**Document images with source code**
____
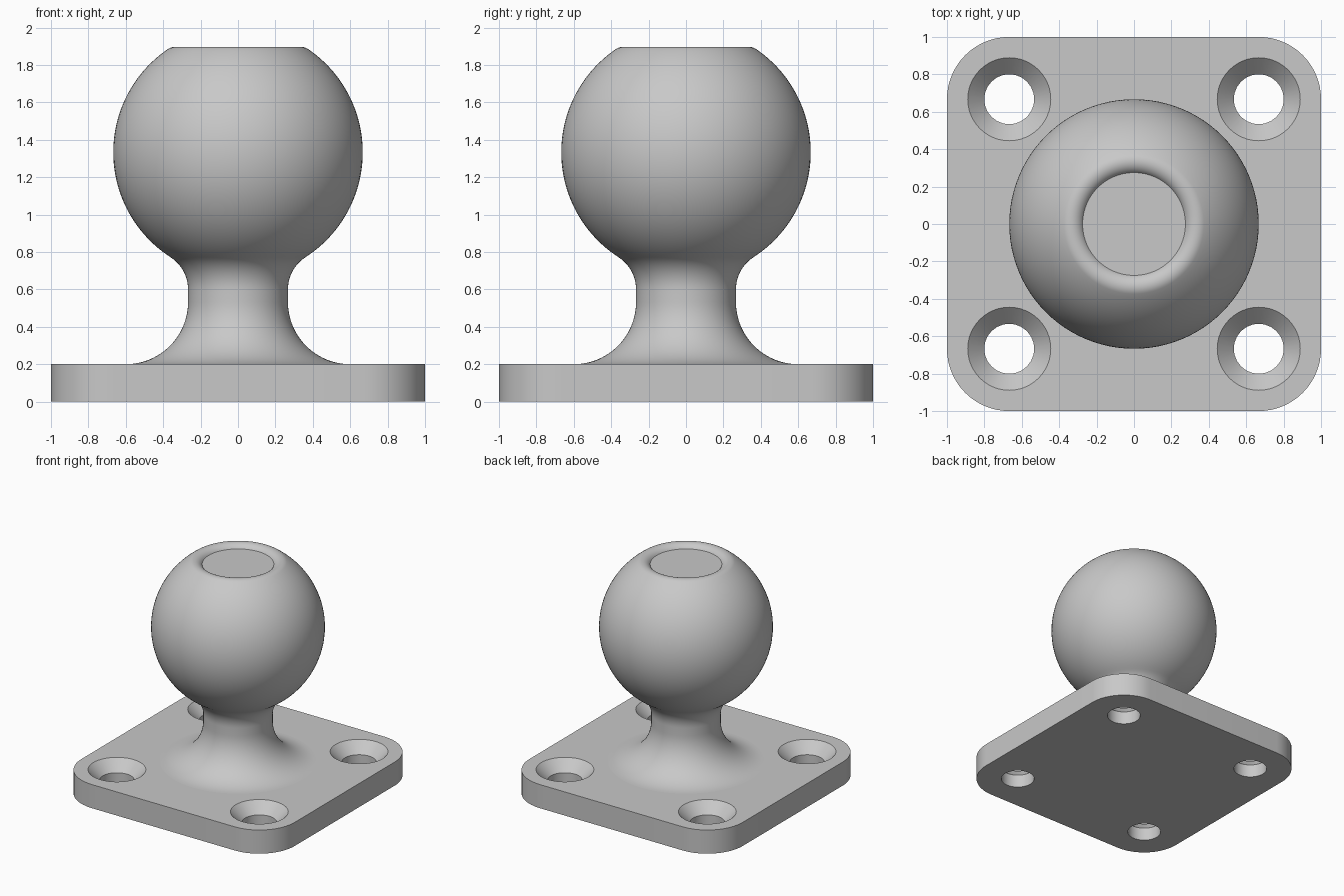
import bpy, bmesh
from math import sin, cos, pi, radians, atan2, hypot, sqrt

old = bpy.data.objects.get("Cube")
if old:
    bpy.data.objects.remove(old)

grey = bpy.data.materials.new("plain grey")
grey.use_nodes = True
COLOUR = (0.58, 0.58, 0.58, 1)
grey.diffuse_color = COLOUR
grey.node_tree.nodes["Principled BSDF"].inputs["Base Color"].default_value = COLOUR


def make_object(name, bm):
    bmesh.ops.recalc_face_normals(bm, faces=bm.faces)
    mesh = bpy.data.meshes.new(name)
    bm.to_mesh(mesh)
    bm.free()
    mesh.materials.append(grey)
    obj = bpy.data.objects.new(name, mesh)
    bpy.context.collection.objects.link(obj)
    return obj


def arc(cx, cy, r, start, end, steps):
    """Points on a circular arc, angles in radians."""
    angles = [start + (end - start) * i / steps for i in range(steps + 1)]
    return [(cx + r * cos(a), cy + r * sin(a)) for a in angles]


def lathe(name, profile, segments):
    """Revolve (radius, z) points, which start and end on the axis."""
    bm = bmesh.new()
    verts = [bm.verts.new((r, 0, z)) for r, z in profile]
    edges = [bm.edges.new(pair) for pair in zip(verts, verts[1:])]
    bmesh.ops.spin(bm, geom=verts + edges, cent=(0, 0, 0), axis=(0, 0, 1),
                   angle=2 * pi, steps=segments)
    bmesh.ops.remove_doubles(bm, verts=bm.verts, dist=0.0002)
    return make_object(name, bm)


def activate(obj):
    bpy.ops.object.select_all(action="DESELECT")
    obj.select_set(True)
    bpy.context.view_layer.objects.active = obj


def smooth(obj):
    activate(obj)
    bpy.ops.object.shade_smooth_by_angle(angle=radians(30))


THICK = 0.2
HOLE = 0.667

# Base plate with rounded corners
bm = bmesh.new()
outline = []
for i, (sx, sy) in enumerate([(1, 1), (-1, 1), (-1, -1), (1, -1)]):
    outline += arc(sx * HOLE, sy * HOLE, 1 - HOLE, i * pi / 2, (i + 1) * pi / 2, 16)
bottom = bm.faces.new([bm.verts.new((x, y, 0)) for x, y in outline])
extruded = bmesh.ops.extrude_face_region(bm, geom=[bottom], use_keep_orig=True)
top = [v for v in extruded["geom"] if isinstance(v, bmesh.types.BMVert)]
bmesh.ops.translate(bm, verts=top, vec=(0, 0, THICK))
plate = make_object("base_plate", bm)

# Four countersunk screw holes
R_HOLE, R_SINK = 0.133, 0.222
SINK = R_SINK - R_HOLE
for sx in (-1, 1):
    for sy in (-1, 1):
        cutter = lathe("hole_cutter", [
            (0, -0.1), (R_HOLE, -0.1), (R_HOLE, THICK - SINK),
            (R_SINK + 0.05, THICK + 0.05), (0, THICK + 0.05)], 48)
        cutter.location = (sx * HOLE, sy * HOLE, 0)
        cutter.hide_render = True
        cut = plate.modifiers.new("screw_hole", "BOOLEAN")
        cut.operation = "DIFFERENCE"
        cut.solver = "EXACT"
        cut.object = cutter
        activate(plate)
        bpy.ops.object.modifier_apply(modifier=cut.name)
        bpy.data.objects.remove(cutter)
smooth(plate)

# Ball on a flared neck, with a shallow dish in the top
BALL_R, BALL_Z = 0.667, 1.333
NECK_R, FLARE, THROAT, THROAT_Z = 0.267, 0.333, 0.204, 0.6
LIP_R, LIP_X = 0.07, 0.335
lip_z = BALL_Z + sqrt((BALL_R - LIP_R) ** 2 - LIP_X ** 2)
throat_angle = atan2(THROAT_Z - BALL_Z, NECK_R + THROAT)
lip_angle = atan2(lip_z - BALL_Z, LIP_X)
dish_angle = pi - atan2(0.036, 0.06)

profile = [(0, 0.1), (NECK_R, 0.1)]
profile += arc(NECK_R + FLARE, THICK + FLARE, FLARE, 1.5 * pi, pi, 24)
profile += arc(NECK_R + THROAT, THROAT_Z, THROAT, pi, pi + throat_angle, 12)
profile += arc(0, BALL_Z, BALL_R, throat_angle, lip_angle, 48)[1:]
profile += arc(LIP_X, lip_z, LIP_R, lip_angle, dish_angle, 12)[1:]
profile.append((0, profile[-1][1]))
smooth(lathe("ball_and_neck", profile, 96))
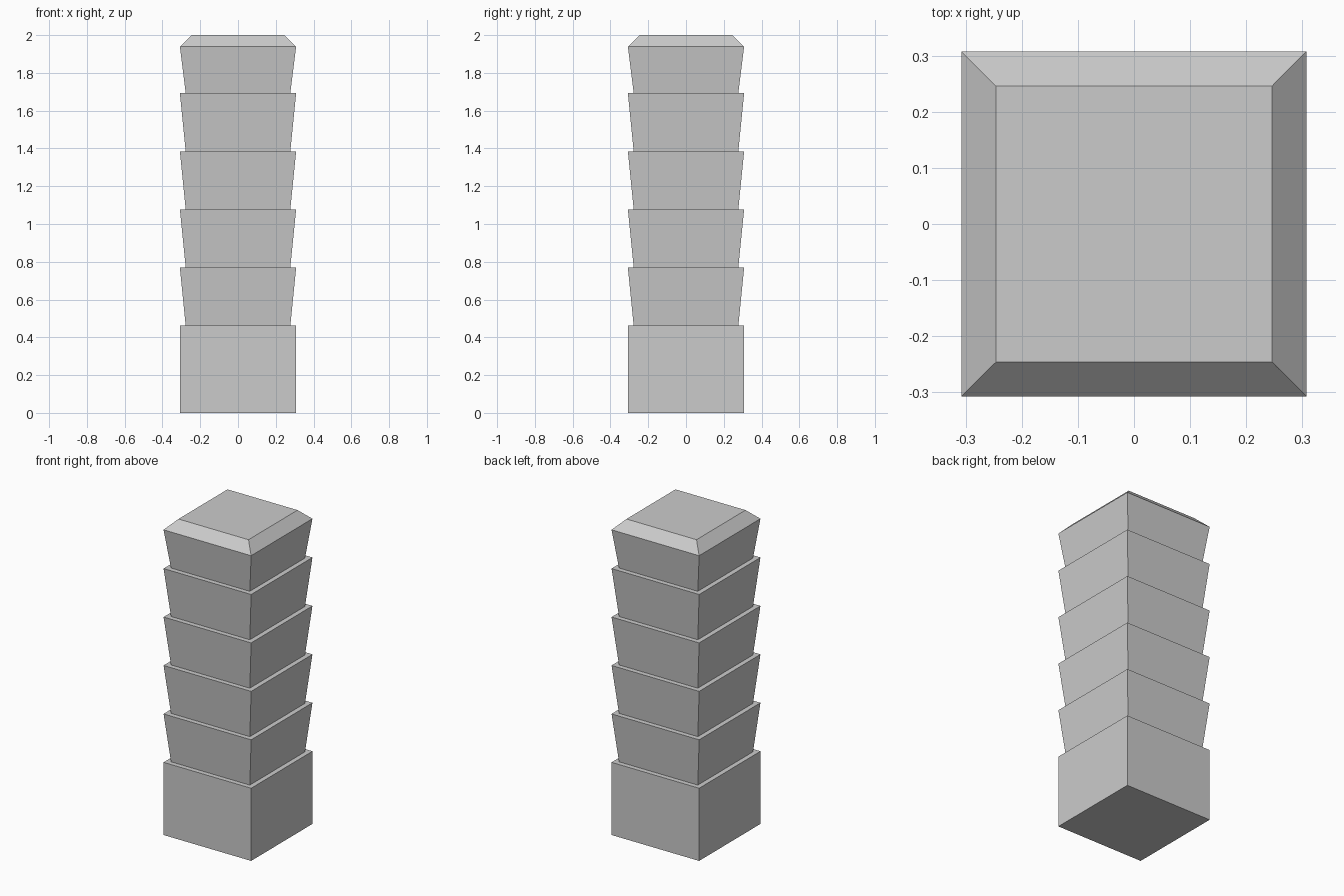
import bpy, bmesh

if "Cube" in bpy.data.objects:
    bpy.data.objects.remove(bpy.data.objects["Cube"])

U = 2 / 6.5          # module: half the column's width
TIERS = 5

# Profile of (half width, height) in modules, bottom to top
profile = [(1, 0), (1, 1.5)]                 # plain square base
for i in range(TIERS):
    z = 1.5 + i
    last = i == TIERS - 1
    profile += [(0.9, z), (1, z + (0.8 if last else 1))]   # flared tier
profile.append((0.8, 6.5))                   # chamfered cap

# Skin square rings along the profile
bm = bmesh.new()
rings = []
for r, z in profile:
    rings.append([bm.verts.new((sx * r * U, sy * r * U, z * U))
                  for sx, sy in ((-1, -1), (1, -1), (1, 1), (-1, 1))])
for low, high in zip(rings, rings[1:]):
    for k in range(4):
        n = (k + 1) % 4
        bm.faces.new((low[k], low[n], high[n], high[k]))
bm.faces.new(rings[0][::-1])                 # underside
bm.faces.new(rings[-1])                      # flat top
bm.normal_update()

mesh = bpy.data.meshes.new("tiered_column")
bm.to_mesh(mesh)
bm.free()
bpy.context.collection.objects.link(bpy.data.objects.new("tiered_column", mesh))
____
**Activity**
Quote the entries above word for word. Leave the images out.

**Answer space**
import bpy, bmesh
from math import sin, cos, pi, radians, atan2, hypot, sqrt

old = bpy.data.objects.get("Cube")
if old:
    bpy.data.objects.remove(old)

grey = bpy.data.materials.new("plain grey")
grey.use_nodes = True
COLOUR = (0.58, 0.58, 0.58, 1)
grey.diffuse_color = COLOUR
grey.node_tree.nodes["Principled BSDF"].inputs["Base Color"].default_value = COLOUR


def make_object(name, bm):
    bmesh.ops.recalc_face_normals(bm, faces=bm.faces)
    mesh = bpy.data.meshes.new(name)
    bm.to_mesh(mesh)
    bm.free()
    mesh.materials.append(grey)
    obj = bpy.data.objects.new(name, mesh)
    bpy.context.collection.objects.link(obj)
    return obj


def arc(cx, cy, r, start, end, steps):
    """Points on a circular arc, angles in radians."""
    angles = [start + (end - start) * i / steps for i in range(steps + 1)]
    return [(cx + r * cos(a), cy + r * sin(a)) for a in angles]


def lathe(name, profile, segments):
    """Revolve (radius, z) points, which start and end on the axis."""
    bm = bmesh.new()
    verts = [bm.verts.new((r, 0, z)) for r, z in profile]
    edges = [bm.edges.new(pair) for pair in zip(verts, verts[1:])]
    bmesh.ops.spin(bm, geom=verts + edges, cent=(0, 0, 0), axis=(0, 0, 1),
                   angle=2 * pi, steps=segments)
    bmesh.ops.remove_doubles(bm, verts=bm.verts, dist=0.0002)
    return make_object(name, bm)


def activate(obj):
    bpy.ops.object.select_all(action="DESELECT")
    obj.select_set(True)
    bpy.context.view_layer.objects.active = obj


def smooth(obj):
    activate(obj)
    bpy.ops.object.shade_smooth_by_angle(angle=radians(30))


THICK = 0.2
HOLE = 0.667

# Base plate with rounded corners
bm = bmesh.new()
outline = []
for i, (sx, sy) in enumerate([(1, 1), (-1, 1), (-1, -1), (1, -1)]):
    outline += arc(sx * HOLE, sy * HOLE, 1 - HOLE, i * pi / 2, (i + 1) * pi / 2, 16)
bottom = bm.faces.new([bm.verts.new((x, y, 0)) for x, y in outline])
extruded = bmesh.ops.extrude_face_region(bm, geom=[bottom], use_keep_orig=True)
top = [v for v in extruded["geom"] if isinstance(v, bmesh.types.BMVert)]
bmesh.ops.translate(bm, verts=top, vec=(0, 0, THICK))
plate = make_object("base_plate", bm)

# Four countersunk screw holes
R_HOLE, R_SINK = 0.133, 0.222
SINK = R_SINK - R_HOLE
for sx in (-1, 1):
    for sy in (-1, 1):
        cutter = lathe("hole_cutter", [
            (0, -0.1), (R_HOLE, -0.1), (R_HOLE, THICK - SINK),
            (R_SINK + 0.05, THICK + 0.05), (0, THICK + 0.05)], 48)
        cutter.location = (sx * HOLE, sy * HOLE, 0)
        cutter.hide_render = True
        cut = plate.modifiers.new("screw_hole", "BOOLEAN")
        cut.operation = "DIFFERENCE"
        cut.solver = "EXACT"
        cut.object = cutter
        activate(plate)
        bpy.ops.object.modifier_apply(modifier=cut.name)
        bpy.data.objects.remove(cutter)
smooth(plate)

# Ball on a flared neck, with a shallow dish in the top
BALL_R, BALL_Z = 0.667, 1.333
NECK_R, FLARE, THROAT, THROAT_Z = 0.267, 0.333, 0.204, 0.6
LIP_R, LIP_X = 0.07, 0.335
lip_z = BALL_Z + sqrt((BALL_R - LIP_R) ** 2 - LIP_X ** 2)
throat_angle = atan2(THROAT_Z - BALL_Z, NECK_R + THROAT)
lip_angle = atan2(lip_z - BALL_Z, LIP_X)
dish_angle = pi - atan2(0.036, 0.06)

profile = [(0, 0.1), (NECK_R, 0.1)]
profile += arc(NECK_R + FLARE, THICK + FLARE, FLARE, 1.5 * pi, pi, 24)
profile += arc(NECK_R + THROAT, THROAT_Z, THROAT, pi, pi + throat_angle, 12)
profile += arc(0, BALL_Z, BALL_R, throat_angle, lip_angle, 48)[1:]
profile += arc(LIP_X, lip_z, LIP_R, lip_angle, dish_angle, 12)[1:]
profile.append((0, profile[-1][1]))
smooth(lathe("ball_and_neck", profile, 96))
import bpy, bmesh

if "Cube" in bpy.data.objects:
    bpy.data.objects.remove(bpy.data.objects["Cube"])

U = 2 / 6.5          # module: half the column's width
TIERS = 5

# Profile of (half width, height) in modules, bottom to top
profile = [(1, 0), (1, 1.5)]                 # plain square base
for i in range(TIERS):
    z = 1.5 + i
    last = i == TIERS - 1
    profile += [(0.9, z), (1, z + (0.8 if last else 1))]   # flared tier
profile.append((0.8, 6.5))                   # chamfered cap

# Skin square rings along the profile
bm = bmesh.new()
rings = []
for r, z in profile:
    rings.append([bm.verts.new((sx * r * U, sy * r * U, z * U))
                  for sx, sy in ((-1, -1), (1, -1), (1, 1), (-1, 1))])
for low, high in zip(rings, rings[1:]):
    for k in range(4):
        n = (k + 1) % 4
        bm.faces.new((low[k], low[n], high[n], high[k]))
bm.faces.new(rings[0][::-1])                 # underside
bm.faces.new(rings[-1])                      # flat top
bm.normal_update()

mesh = bpy.data.meshes.new("tiered_column")
bm.to_mesh(mesh)
bm.free()
bpy.context.collection.objects.link(bpy.data.objects.new("tiered_column", mesh))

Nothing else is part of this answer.